But they exist, and I am tired of that fact being ignored.
Which brings me to another point.
Most of the most intelligent, bad ass, talented, feminist-minded, and awesome women I know read comics.
Another large portion of that number are involved in the industry.
Another portion of that work for DC or Marvel.
These women ARE there.
I'm kind of stunned that there seems to be such a "Bah, GIRLS don't read COMICS!" sentiment, when so many women work for the mainstream companies. And as Editors! And Writers! And Artists!
I challenge anyone to disregard Amanda Conner's work.
I challenge anyone to disregard the impact Gail Simone has had on the DCU.
I challenge anyone to disregard Devin Grayson's impact on the DCU.
Joan Hilty. Alison Bechdel. Liz Baillie. Miss Lasko-Gross. Ariel Schrag. Diane DiMassa. Lynn Johnston. Cathy Guisewite. Raina Telgemeier. Trina Robbins. Colleen Doran. Jill Thompson. Heidi McDonald. Karen Berger. And dozens and dozens of others.
THESE WOMEN ALL EXIST AND WORK AND CREATE COMICS.
They are here. And I'm not sure what needs to be done to show the "Comic Book Club Tree House" that we're here, dammit--and women are creating the stuff they seem to think we don't love, too.

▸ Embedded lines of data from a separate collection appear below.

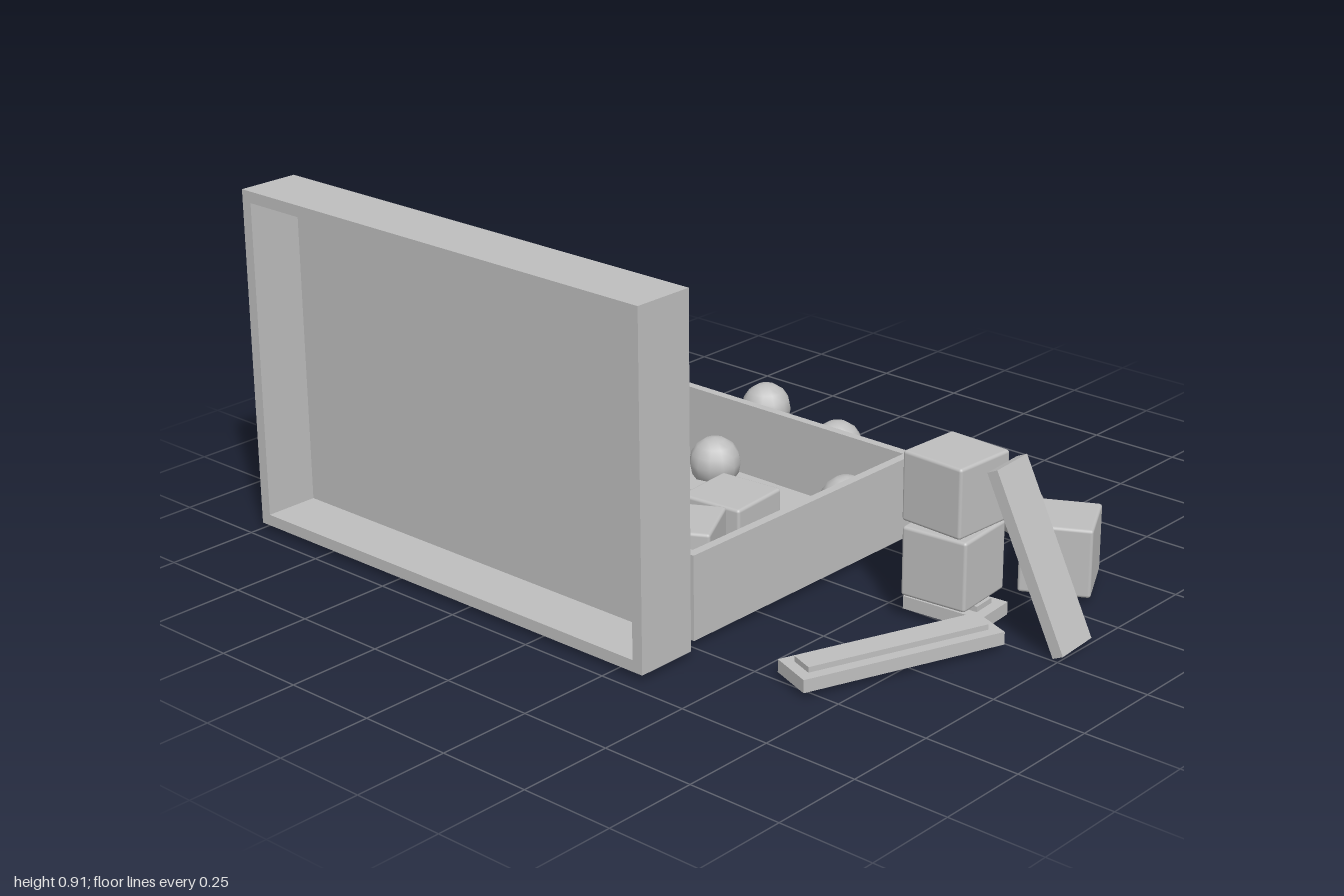
import * as THREE from 'three';
import { RoundedBoxGeometry } from 'three/addons/geometries/RoundedBoxGeometry.js';

export function createModel() {
  const model = new THREE.Group();
  model.name = 'toyChest';
  const grey = new THREE.MeshStandardMaterial({ color: 0xbfbfbf });
  grey.name = 'plainGrey';

  function add(parent, name, geometry, x = 0, y = 0, z = 0) {
    const mesh = new THREE.Mesh(geometry, grey);
    mesh.name = name;
    mesh.position.set(x, y, z);
    parent.add(mesh);
    return mesh;
  }
  function box(parent, name, w, h, d, x, y, z) {
    return add(parent, name, new THREE.BoxGeometry(w, h, d), x, y, z);
  }
  function group(name, x, y, z, parent = model) {
    const g = new THREE.Group();
    g.name = name;
    g.position.set(x, y, z);
    parent.add(g);
    return g;
  }

  // Open tray with its base at y = 0 and a thin plate under it
  function tray(name, w, h, d, wall, inset) {
    const g = group(name, 0, 0, 0);
    box(g, 'floor', w - 2 * wall, 0.02, d - 2 * wall, 0, 0.01, 0);
    box(g, 'basePlate', w - 2 * inset, 0.006, d - 2 * inset, 0, -0.003, 0);
    for (const s of [-1, 1]) {
      box(g, 'sideWall', wall, h, d, s * (w - wall) / 2, h / 2, 0);
      box(g, 'endWall', w - 2 * wall, h, wall, 0, h / 2, s * (d - wall) / 2);
    }
    return g;
  }

  // Chest body
  const body = tray('chestBody', 0.844, 0.22, 1.286, 0.024, 0.035);
  body.position.set(-0.075, 0.015, -0.335);

  // Lid standing on edge, hollow side outwards
  const lid = tray('chestLid', 0.898, 0.167, 1.34, 0.03, 0.054);
  lid.rotation.z = Math.PI / 2;
  lid.position.set(-0.543, 0.464, -0.33);

  // Lid decoration: panel with four squares, ramp with three discs
  const decor = group('lidDecoration', -0.537, 0, 0);
  box(decor, 'signPlate', 0.005, 0.14, 0.6, 0.002, 0.74, -0.56);
  for (let i = 0; i < 4; i++) {
    box(decor, 'signSquare', 0.005, 0.066, 0.085, 0.006, 0.742, -0.39 - i * 0.128);
  }
  const ramp = box(decor, 'ramp', 0.014, 0.035, 0.88, 0.006, 0.4, -0.395);
  ramp.rotation.x = -0.37;
  for (const [y, z] of [[0.535, -0.16], [0.435, -0.435], [0.325, -0.71]]) {
    const disc = add(decor, 'rampDisc', new THREE.CylinderGeometry(0.045, 0.045, 0.028, 16), 0.014, y, z);
    disc.rotation.z = Math.PI / 2;
  }

  // Balls around and inside the chest
  const ballGeometry = new THREE.SphereGeometry(0.069, 12, 8);
  for (const [x, y, z] of [
    [0.456, 0.085, -0.87], [0.64, 0.085, -0.445], [0.55, 0.085, -0.115], [0.515, 0.085, 0.515],
    [-0.387, 0.1, -0.225], [0.217, 0.1, -0.26], [0.2, 0.12, 0.2],
  ]) add(model, 'ball', ballGeometry, x, y, z);

  // Cube blocks: x, centre height, z, turn
  const cubeGeometry = new RoundedBoxGeometry(0.18, 0.18, 0.18, 2, 0.008);
  for (const [x, y, z, turn] of [
    [0.35, 0.105, 0.755, 0.48],
    [0.035, 0.345, 0.665, -0.05], [0.033, 0.158, 0.665, 0.09],
    [0.165, 0.125, -0.76, 0.29], [0.147, 0.125, -0.505, -0.23],
    [-0.313, 0.125, 0.105, 0.5], [-0.112, 0.125, 0.085, 0.09],
  ]) add(model, 'cubeBlock', cubeGeometry, x, y, z, turn).rotation.y = turn;

  // Planks with a raised top and a hollow underside: x, base, z, turn, length
  for (const [x, y, z, turn, length] of [
    [-0.26, 0.015, 0.715, Math.PI / 2 - 0.365, 0.54],
    [0.04, 0.015, 0.67, 0.08, 0.22],
    [-0.297, 0.035, -0.63, 0.09, 0.54],
    [-0.165, 0.06, -0.595, -0.045, 0.54],
    [0.11, 0.045, -0.04, 0.19, 0.55],
  ]) {
    const plank = group('plank', x, y, z);
    plank.rotation.y = turn;
    box(plank, 'plankSlab', 0.122, 0.015, length, 0, 0.0255, 0);
    box(plank, 'plankTop', 0.066, 0.014, length - 0.056, 0, 0.04, 0);
    for (const s of [-1, 1]) {
      box(plank, 'plankEdge', 0.02, 0.018, length, s * 0.051, 0.009, 0);
      box(plank, 'plankEnd', 0.082, 0.018, 0.02, 0, 0.009, s * (length / 2 - 0.01));
    }
  }

  // Plank leaning on the stacked blocks
  const leaning = box(model, 'leaningPlank', 0.13, 0.465, 0.03, 0.067, 0.217, 0.892);
  leaning.rotation.order = 'YXZ';
  leaning.rotation.set(-0.435, 0.07, 0);

  // Eight-sided tapered block
  const taper = new THREE.CylinderGeometry(0.055, 0.137, 0.13, 8).toNonIndexed();
  taper.computeVertexNormals();
  add(model, 'taperedBlock', taper, -0.06, 0.1, -0.26);

  return model;
}
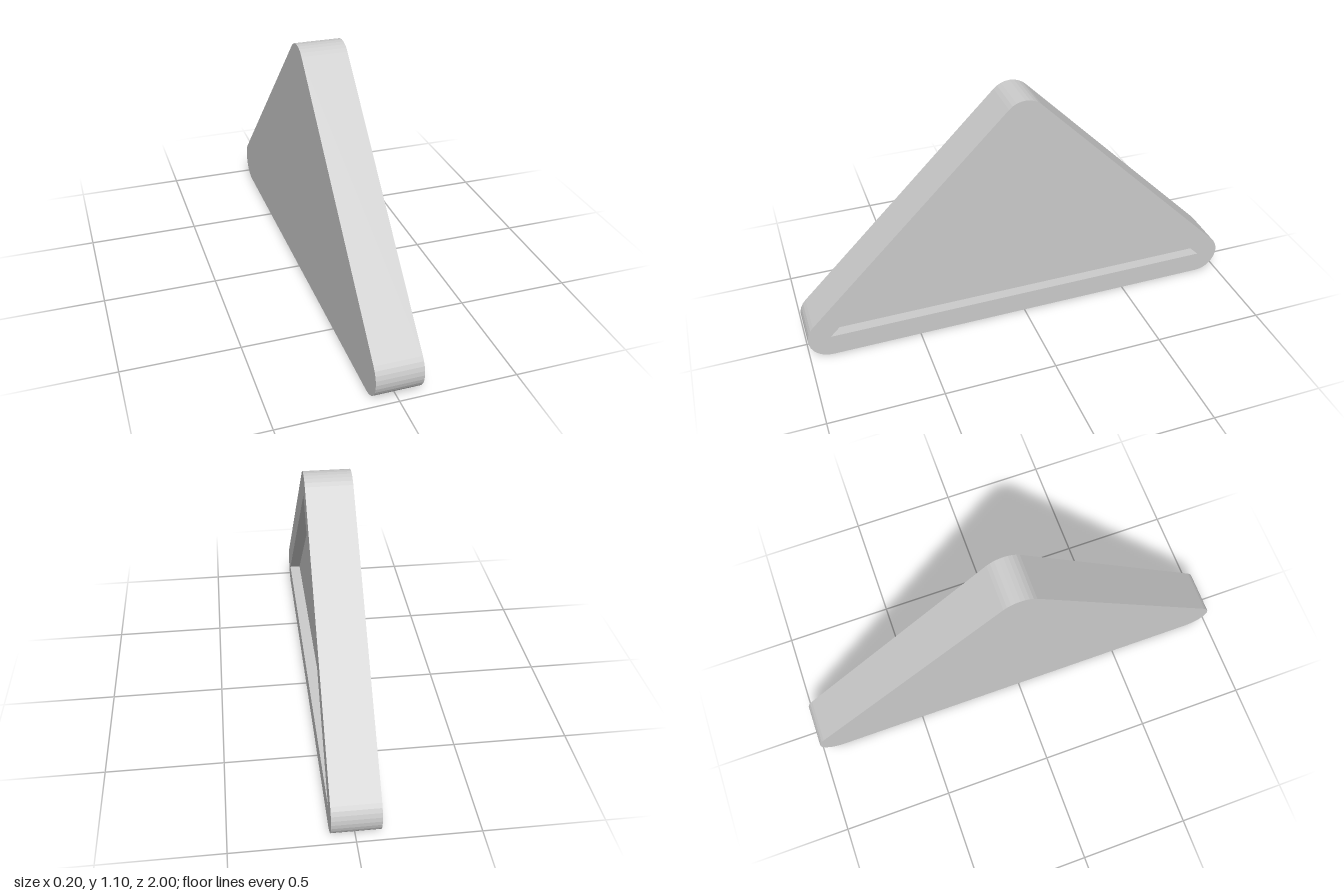
import * as THREE from 'three';

const RADIUS = 0.1, HALF = 0.1, FLOOR = 0.05;

// Triangle corners, counterclockwise, with the start angle and sweep of each rounded corner
const corners = [
  { x: 0.9, y: 0.1, start: -90, sweep: 135 },
  { x: 0, y: 1, start: 45, sweep: 90 },
  { x: -0.9, y: 0.1, start: 135, sweep: 135 },
];

function roundedOutline() {
  const points = [];
  for (const c of corners) {
    const steps = Math.round(c.sweep / 11.25);
    for (let i = 0; i <= steps; i++) {
      const a = THREE.MathUtils.degToRad(c.start + (c.sweep * i) / steps);
      points.push(new THREE.Vector2(c.x + RADIUS * Math.cos(a), c.y + RADIUS * Math.sin(a)));
    }
  }
  return points;
}

// Flat-faced strip along a closed loop; a counterclockwise loop faces outward
function wall(loop, z0, z1) {
  const pos = [];
  loop.forEach((a, i) => {
    const b = loop[(i + 1) % loop.length];
    pos.push(a.x, a.y, z0, b.x, b.y, z0, b.x, b.y, z1);
    pos.push(a.x, a.y, z0, b.x, b.y, z1, a.x, a.y, z1);
  });
  const g = new THREE.BufferGeometry();
  g.setAttribute('position', new THREE.Float32BufferAttribute(pos, 3));
  g.computeVertexNormals();
  return g;
}

export function createModel() {
  const group = new THREE.Group();
  group.name = 'triangularTray';
  const material = new THREE.MeshStandardMaterial({ color: 0xcccccc });

  // Parts are drawn in the xy plane, then turned so their front faces +x
  const add = (name, geometry) => {
    const mesh = new THREE.Mesh(geometry.rotateY(Math.PI / 2), material);
    mesh.name = name;
    group.add(mesh);
  };

  const outer = roundedOutline();
  const inner = corners.map((c) => new THREE.Vector2(c.x, c.y));

  // Rim face around the sharp-cornered recess
  const rim = new THREE.Shape(outer);
  rim.holes.push(new THREE.Path(inner));
  add('rim', new THREE.ShapeGeometry(rim).translate(0, 0, HALF));

  // Recess floor and its inward-facing walls
  add('recessFloor', new THREE.ShapeGeometry(new THREE.Shape(inner)).translate(0, 0, FLOOR));
  add('recessWall', wall([...inner].reverse(), FLOOR, HALF));

  // Outer edge and plain back
  add('outerWall', wall(outer, -HALF, HALF));
  add('back', new THREE.ShapeGeometry(new THREE.Shape(outer)).rotateY(Math.PI).translate(0, 0, -HALF));

  return group;
}
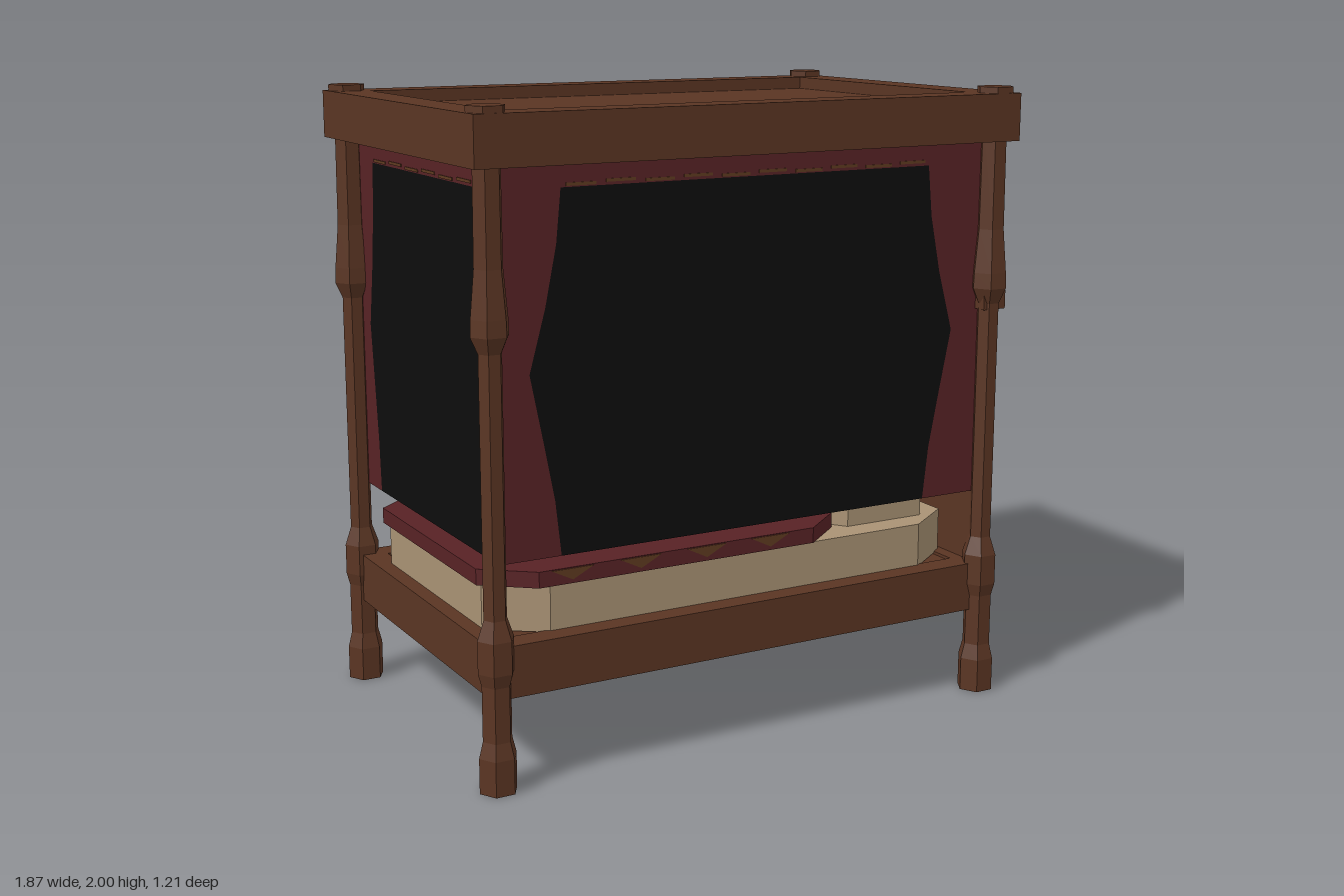
import * as THREE from 'three';

const mat = (name, color, opts = {}) =>
  new THREE.MeshStandardMaterial({ name, color, flatShading: true, ...opts });

export function createModel() {
  const bed = new THREE.Group();
  bed.name = 'canopyBed';
  const wood = mat('wood', 0x5a3523);
  const red = mat('redCloth', 0x582225, { side: THREE.DoubleSide });
  const black = mat('darkOpening', 0x0d0d0d, { side: THREE.DoubleSide });
  const cream = mat('creamLinen', 0xa99274);
  const trim = mat('brownTrim', 0x5e3a20);

  const add = (name, geo, material, x = 0, y = 0, z = 0, parent = bed) => {
    const m = new THREE.Mesh(geo, material);
    m.name = name;
    m.position.set(x, y, z);
    parent.add(m);
    return m;
  };
  const box = (name, m, x0, x1, y0, y1, z0, z1) =>
    add(name, new THREE.BoxGeometry(x1 - x0, y1 - y0, z1 - z0), m, (x0 + x1) / 2, (y0 + y1) / 2, (z0 + z1) / 2);
  const shapeOf = (pts) => new THREE.Shape(pts.map(([x, y]) => new THREE.Vector2(x, y)));
  const rect = (x, z) => [[-x, -z], [x, -z], [x, z], [-x, z]];
  // Horizontal plate from a plan outline, with an optional hole
  const slab = (name, m, pts, y0, y1, hole) => {
    const s = shapeOf(pts);
    if (hole) s.holes.push(shapeOf(hole));
    const g = new THREE.ExtrudeGeometry(s, { depth: y1 - y0, bevelEnabled: false });
    return add(name, g.rotateX(-Math.PI / 2), m, 0, y0, 0);
  };
  // Plan outline with four cut corners
  const cut = (x0, x1, z, cx, cz) => [
    [x0 + cx, -z], [x1 - cx, -z], [x1, -z + cz], [x1, z - cz],
    [x1 - cx, z], [x0 + cx, z], [x0, z - cz], [x0, -z + cz],
  ];

  // Four turned hexagonal posts
  const profile = [[0, 0], [0.06, 0], [0.06, 0.11], [0.047, 0.16], [0.047, 0.33], [0.058, 0.37],
    [0.058, 0.47], [0.037, 0.53], [0.037, 1.31], [0.06, 1.36], [0.058, 1.41], [0.045, 1.55],
    [0.043, 1.9], [0.06, 1.93], [0.06, 2], [0, 2]].map(([r, y]) => new THREE.Vector2(r, y));
  const postGeo = new THREE.LatheGeometry(profile, 6).rotateY(Math.PI / 2);
  for (const x of [-0.875, 0.875]) for (const z of [-0.55, 0.55]) add('post', postGeo, wood, x, 0, z);

  // Canopy frame with sunken top, lower rails and base board
  slab('canopyFrame', wood, rect(0.935, 0.605), 1.83, 1.98, rect(0.815, 0.49));
  slab('canopyPanel', wood, rect(0.82, 0.495), 1.88, 1.94);
  slab('bedRails', wood, rect(0.89, 0.56), 0.28, 0.44, rect(0.81, 0.48));
  slab('baseBoard', wood, rect(0.82, 0.49), 0.38, 0.43);

  // Headboard and its cap
  box('headboard', wood, 0.855, 0.905, 0.28, 1.3, -0.55, 0.55);
  box('headboardCap', wood, 0.84, 0.925, 1.29, 1.35, -0.575, 0.575);

  // Mattress, blanket and pillow
  slab('mattress', cream, cut(-0.84, 0.84, 0.49, 0.17, 0.12), 0.435, 0.58);
  slab('blanket', red, cut(-0.86, 0.4, 0.5, 0.15, 0.12), 0.58, 0.63);
  slab('pillow', cream, cut(0.4, 0.79, 0.4, 0.05, 0.07), 0.58, 0.7);

  // Diamonds on the blanket top and edges
  const diamond = shapeOf([[0, -0.07], [0.09, 0], [0, 0.07], [-0.09, 0]]);
  const diamondGeo = new THREE.ExtrudeGeometry(diamond, { depth: 0.004, bevelEnabled: false }).rotateX(-Math.PI / 2);
  const wedgeGeo = new THREE.ExtrudeGeometry(shapeOf([[-0.07, 0.047], [0, 0.012], [0.07, 0.047]]),
    { depth: 0.003, bevelEnabled: false });
  for (let i = 0; i < 4; i++) {
    const x = -0.6 + i * 0.23;
    for (let j = -1; j <= 1; j++) add('blanketDiamond', diamondGeo, trim, x, 0.629, j * 0.28);
    for (const s of [0, 1]) {
      const w = add('blanketWedge', wedgeGeo, trim, x, 0.58, s ? -0.5 : 0.5);
      w.rotation.y = s * Math.PI;
    }
  }

  // Curtain wall: dark centre, tied red drapes at both sides, red valance
  const curtain = (name, half, inner, x, z, turn) => {
    const g = new THREE.Group();
    g.name = name;
    const [top, mid, low] = inner;
    const edge = [[low, 0.68], [low + (mid - low) * 0.2, 0.85], [low + (mid - low) * 0.55, 1.02], [mid, 1.23],
      [top + (mid - top) * 0.5, 1.42], [top + (mid - top) * 0.15, 1.6], [top, 1.76]];
    const mirror = (pts) => pts.map(([a, b]) => [-a, b]);
    const flat = (n, m, pts) => add(n, new THREE.ShapeGeometry(shapeOf(pts)), m, 0, 0, 0, g);
    flat('curtainOpening', black, [...edge, ...mirror(edge).reverse()]);
    const drape = [[half, 0.68], [half, 1.76], ...[...edge].reverse()];
    flat('drape', red, drape);
    flat('drape', red, mirror(drape));
    flat('valance', red, [[-half, 1.76], [half, 1.76], [half, 1.88], [-half, 1.88]]);
    // Broken trim line along the valance hem
    const n = Math.round(top * 16);
    const dash = new THREE.BoxGeometry((2 * top / n) * 0.75, 0.009, 0.006);
    for (let i = 0; i < n; i++)
      add('valanceTrim', dash, trim, -top + (i + 0.5) * (2 * top / n), 1.768 + (i % 2) * 0.005, 0, g);
    g.position.set(x, 0, z);
    g.rotation.y = turn;
    bed.add(g);
  };
  for (const s of [1, -1]) {
    curtain('sideCurtain', 0.855, [0.64, 0.745, 0.65], 0, s * 0.53, s > 0 ? 0 : Math.PI);
    curtain('endCurtain', 0.53, [0.4, 0.465, 0.41], s * 0.85, 0, s * Math.PI / 2);
  }
  return bed;
}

It would also help, if even a little, if we redirected our energy from being angry at what women aren't doing in comics, to copious and visible appreciation of what we *are* doing.